From the data below, retype exactly the lines starting with the one that contains "const lime = material('lime', 0xb0ca3a, THREE.DoubleSide);" and ending with the one that contains "group.add(pole);", both included.

═════ SOURCE MATERIAL ═════

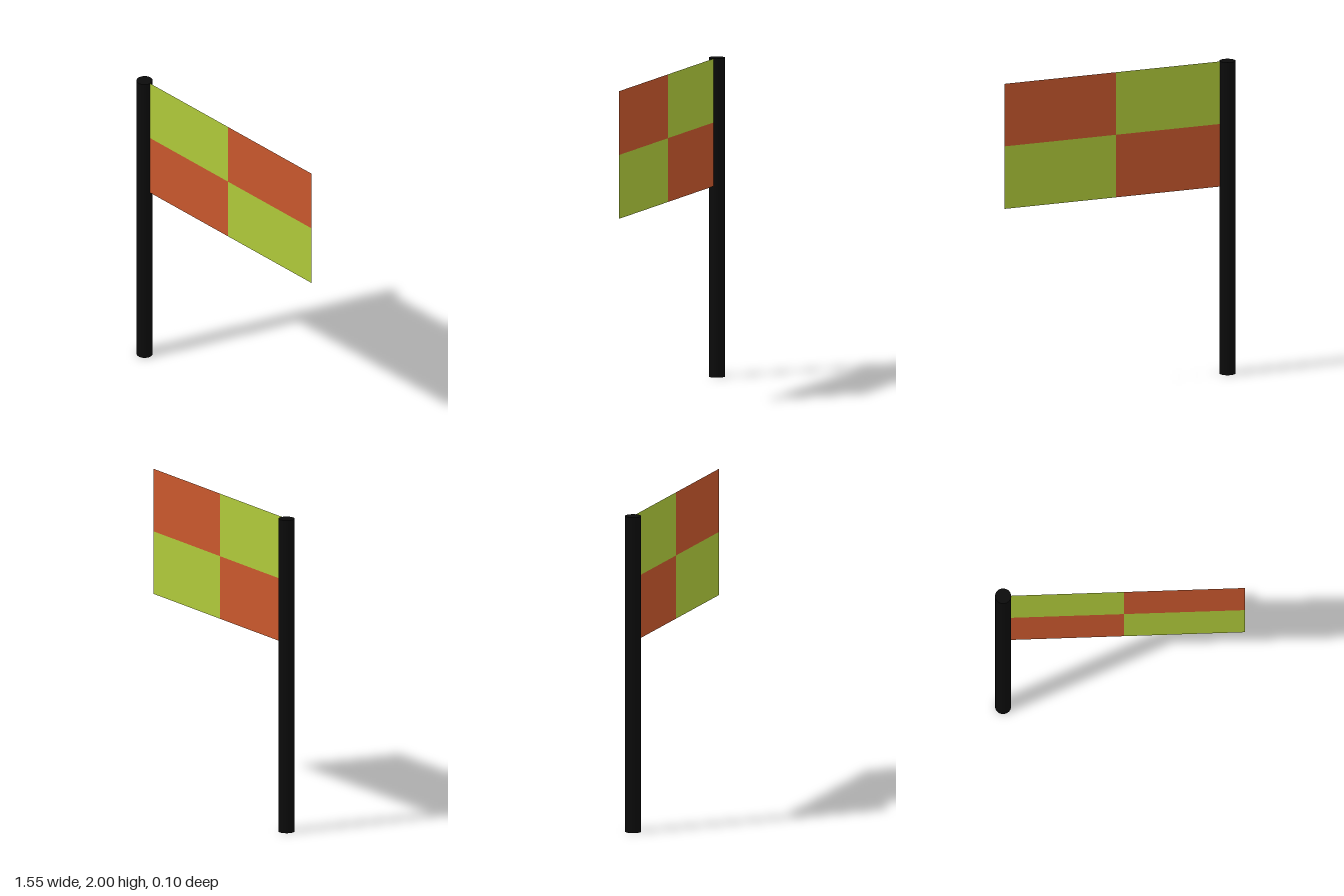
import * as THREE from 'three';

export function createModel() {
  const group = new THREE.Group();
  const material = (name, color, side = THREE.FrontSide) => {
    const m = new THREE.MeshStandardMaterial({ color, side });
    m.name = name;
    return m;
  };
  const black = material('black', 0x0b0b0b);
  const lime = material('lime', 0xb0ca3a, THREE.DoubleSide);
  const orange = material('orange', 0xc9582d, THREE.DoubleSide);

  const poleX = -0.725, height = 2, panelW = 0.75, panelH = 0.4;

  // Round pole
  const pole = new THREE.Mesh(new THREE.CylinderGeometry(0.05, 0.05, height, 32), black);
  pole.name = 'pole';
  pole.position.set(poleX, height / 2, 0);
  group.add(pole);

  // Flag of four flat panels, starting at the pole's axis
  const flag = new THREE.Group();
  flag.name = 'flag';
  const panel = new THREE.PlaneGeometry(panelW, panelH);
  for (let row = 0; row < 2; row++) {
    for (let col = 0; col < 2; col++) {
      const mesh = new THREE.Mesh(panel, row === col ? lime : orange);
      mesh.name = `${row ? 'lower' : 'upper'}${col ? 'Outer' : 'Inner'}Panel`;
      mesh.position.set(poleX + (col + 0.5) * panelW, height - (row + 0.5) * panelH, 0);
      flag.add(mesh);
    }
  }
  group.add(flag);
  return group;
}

═════

→ **RESPONSE TO THE TASK**:
  const lime = material('lime', 0xb0ca3a, THREE.DoubleSide);
  const orange = material('orange', 0xc9582d, THREE.DoubleSide);

  const poleX = -0.725, height = 2, panelW = 0.75, panelH = 0.4;

  // Round pole
  const pole = new THREE.Mesh(new THREE.CylinderGeometry(0.05, 0.05, height, 32), black);
  pole.name = 'pole';
  pole.position.set(poleX, height / 2, 0);
  group.add(pole);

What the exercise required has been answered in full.